Chewing is another one of those hard-wired behaviors. Making sure that pets have an appropriate outlet for this activity is the key to avoiding dangerous or destructive chewing. Luckily, the team at Dupont Veterinary Clinic has the scoop on safe chew toys and what to avoid to protect your pet.Continue…
The movie Homeward Bound details the arduous journey three pets (2 dogs, 1 feisty cat) make to reunite with beloved family. Part of the reason the story is so compelling is because each human and animal character is absolutely heartbroken about the unpredictable separation – and for good reason. The human-animal bond is so rich and nuanced, it’s downright terrible when a pet gets lost or turns up missing. The good news is that microchipping your pet can guard against such a fate, and can facilitate a quick and easy reunion. Continue…
If you live with a pet, it’s likely you have to be more observant of what ends up on the floor or anywhere within your pet’s reach. Much like a toddler, our furry friends have a way of exploring the world with their mouths, and things we assume would be unappetizing may not be off-limits at all.
According to the Pet Poison Helpline, over half the calls they receive each year relate to human medications that pets have ingested. Over-the-counter and prescription medications can range from mildly harmful to life threatening. Because these meds can be found in many homes, the team at Dupont Veterinary Clinic wants to remind pet owners to be cautious when it comes to these everyday pet toxins.
If your pet loves wearing a costume and greeting gaggles of tiny princesses and superheroes at the front door, then Halloween is certainly as much fun for him or her as it is for the two-legged members of the family. This spooky time of year isn’t without its risks, however, even for those pets that enjoy all the festivities. Follow our Halloween pet safety tips to keep your four-legged pal safe and comfortable this year.
Humans aren’t the only ones with a sweet tooth; pets find candy, cookies, and other treats just as irresistible as us. Most owners already know that chocolate is bad for dogs, but there are other potential dangers lurking in your child’s trick-or-treat bag. This includes Xylitol (an artificial sweetener that’s extremely toxic to dogs), raisins, and macadamia nuts. To be safe, stash all candy and treats out of reach of your fur friend.
This time of year, most of us begin focusing on the upcoming holidays. Who will host? What dishes will we make? Is it too early to begin decorating (of course not!)? However, while our to-do lists may be long, holiday pet safety should remain a top priority.
No Feasting for Fido
Keeping pets out of all the delicious food is one of the chief concerns around Thanksgiving and other meal-centric holidays. It’s also important for owners to resist sneaking their fur pals a bite of turkey or gravy at the table.
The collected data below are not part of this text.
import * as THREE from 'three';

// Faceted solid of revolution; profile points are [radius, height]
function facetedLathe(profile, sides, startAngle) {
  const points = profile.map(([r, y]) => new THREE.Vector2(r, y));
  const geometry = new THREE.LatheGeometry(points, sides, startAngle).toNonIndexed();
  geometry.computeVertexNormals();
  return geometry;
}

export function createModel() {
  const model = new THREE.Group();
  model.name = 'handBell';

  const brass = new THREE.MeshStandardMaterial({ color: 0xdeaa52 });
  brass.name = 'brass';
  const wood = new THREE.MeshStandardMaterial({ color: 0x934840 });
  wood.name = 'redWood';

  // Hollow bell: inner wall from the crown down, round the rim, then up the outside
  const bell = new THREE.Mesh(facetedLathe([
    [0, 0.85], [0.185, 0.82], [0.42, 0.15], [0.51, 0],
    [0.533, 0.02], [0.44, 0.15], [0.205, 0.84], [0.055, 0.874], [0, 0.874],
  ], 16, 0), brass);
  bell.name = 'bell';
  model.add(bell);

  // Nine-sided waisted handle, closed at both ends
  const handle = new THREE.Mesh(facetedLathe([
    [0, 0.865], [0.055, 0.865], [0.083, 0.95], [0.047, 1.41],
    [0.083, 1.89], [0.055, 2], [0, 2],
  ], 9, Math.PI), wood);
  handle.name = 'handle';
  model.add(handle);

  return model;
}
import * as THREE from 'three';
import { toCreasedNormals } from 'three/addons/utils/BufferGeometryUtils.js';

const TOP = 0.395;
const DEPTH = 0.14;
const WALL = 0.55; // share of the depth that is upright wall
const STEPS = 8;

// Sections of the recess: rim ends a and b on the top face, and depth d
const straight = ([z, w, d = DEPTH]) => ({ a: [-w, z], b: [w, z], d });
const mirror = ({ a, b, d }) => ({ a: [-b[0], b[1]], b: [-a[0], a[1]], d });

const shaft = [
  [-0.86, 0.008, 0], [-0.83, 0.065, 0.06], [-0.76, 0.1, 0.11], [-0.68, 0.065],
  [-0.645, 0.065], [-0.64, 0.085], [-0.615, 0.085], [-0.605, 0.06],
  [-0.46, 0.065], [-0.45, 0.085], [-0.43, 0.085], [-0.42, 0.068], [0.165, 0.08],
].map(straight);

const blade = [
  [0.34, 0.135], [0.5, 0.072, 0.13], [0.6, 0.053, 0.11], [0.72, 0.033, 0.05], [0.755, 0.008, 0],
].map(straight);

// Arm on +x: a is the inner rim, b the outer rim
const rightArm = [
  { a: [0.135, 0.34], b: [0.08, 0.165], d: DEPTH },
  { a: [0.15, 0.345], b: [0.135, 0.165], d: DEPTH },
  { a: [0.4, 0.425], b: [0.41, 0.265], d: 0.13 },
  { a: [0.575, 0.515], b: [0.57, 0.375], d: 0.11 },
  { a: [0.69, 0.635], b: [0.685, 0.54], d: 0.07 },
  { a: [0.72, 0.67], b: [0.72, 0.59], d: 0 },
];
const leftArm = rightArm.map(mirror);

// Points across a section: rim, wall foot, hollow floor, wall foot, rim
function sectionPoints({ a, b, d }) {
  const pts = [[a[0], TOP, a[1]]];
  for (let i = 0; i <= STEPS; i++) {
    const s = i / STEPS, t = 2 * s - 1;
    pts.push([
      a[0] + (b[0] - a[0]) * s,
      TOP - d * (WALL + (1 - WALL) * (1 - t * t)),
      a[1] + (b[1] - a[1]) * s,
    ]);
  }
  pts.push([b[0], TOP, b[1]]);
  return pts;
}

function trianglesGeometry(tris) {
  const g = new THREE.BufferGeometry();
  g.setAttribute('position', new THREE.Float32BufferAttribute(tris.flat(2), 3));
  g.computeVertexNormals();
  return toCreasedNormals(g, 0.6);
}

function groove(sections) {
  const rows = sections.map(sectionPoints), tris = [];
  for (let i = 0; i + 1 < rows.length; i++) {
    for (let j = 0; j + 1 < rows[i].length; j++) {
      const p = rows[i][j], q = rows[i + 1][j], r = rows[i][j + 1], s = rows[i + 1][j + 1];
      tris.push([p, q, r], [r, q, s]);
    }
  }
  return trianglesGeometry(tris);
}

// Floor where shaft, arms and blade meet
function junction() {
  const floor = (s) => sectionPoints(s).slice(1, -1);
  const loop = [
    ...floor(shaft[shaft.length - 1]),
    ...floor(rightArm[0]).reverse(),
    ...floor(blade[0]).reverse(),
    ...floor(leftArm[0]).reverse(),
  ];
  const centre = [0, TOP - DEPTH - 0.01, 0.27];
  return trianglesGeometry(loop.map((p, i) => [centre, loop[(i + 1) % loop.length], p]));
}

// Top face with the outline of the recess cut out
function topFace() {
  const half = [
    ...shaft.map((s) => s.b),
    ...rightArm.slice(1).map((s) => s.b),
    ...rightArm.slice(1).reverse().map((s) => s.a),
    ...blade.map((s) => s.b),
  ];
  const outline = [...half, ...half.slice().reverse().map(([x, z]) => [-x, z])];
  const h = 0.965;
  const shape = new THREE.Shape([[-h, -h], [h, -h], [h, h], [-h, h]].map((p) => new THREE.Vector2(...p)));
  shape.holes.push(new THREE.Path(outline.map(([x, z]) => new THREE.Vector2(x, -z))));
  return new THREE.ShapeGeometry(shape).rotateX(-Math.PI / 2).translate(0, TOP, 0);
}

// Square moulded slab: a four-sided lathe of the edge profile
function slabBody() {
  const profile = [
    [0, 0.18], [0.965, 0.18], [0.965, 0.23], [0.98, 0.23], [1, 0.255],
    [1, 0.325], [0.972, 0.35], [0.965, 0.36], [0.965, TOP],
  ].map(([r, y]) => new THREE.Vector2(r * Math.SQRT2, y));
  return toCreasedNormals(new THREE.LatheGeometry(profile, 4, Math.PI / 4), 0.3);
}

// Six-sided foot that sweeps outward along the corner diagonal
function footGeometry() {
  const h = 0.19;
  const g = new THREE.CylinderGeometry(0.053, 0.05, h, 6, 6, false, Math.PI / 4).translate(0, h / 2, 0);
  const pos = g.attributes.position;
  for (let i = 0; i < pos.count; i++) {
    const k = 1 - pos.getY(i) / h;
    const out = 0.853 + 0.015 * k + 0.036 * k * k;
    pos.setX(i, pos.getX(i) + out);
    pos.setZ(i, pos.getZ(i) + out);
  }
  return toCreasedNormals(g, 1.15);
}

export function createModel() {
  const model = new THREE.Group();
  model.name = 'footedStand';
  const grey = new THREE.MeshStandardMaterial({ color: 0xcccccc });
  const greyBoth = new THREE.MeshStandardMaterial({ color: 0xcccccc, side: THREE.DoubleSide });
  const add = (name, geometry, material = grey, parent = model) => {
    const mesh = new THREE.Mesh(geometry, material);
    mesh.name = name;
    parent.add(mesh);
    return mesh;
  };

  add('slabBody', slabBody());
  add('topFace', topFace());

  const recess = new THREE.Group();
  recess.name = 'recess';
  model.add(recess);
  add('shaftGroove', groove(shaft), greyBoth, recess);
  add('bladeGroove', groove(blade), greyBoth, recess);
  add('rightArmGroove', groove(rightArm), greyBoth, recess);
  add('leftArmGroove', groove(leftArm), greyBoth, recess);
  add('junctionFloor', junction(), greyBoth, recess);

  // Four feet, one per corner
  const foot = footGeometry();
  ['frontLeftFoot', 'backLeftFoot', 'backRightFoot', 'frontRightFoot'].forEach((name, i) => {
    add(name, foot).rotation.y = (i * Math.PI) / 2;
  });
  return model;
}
Not only do these habits pose a risk for poisoning, they also increase the possibility of gastrointestinal injuries/obstructions and pancreatitis, a potentially dangerous and painful condition.
For many of us, the 4th of July is a holiday we look forward to all year. Friends, family, food, and fireworks make this summer event a beloved tradition that we can’t imagine doing without. Our pets, however, may feel differently. The loud noises, smell of smoke, and general chaos of this all-American celebration can create some major anxiety for our four-legged friends.
Fireworks displays aren’t the only thing pets have to worry about in the summer months. Storm season is upon us, too; and the same pets that are fearful of fireworks likely deal with anxiety surrounding the sounds and sights of a summer thunderstorm. Fortunately, there are lots of tools at our disposal for helping to reduce thunderstorm and firework anxiety in our pets. Continue…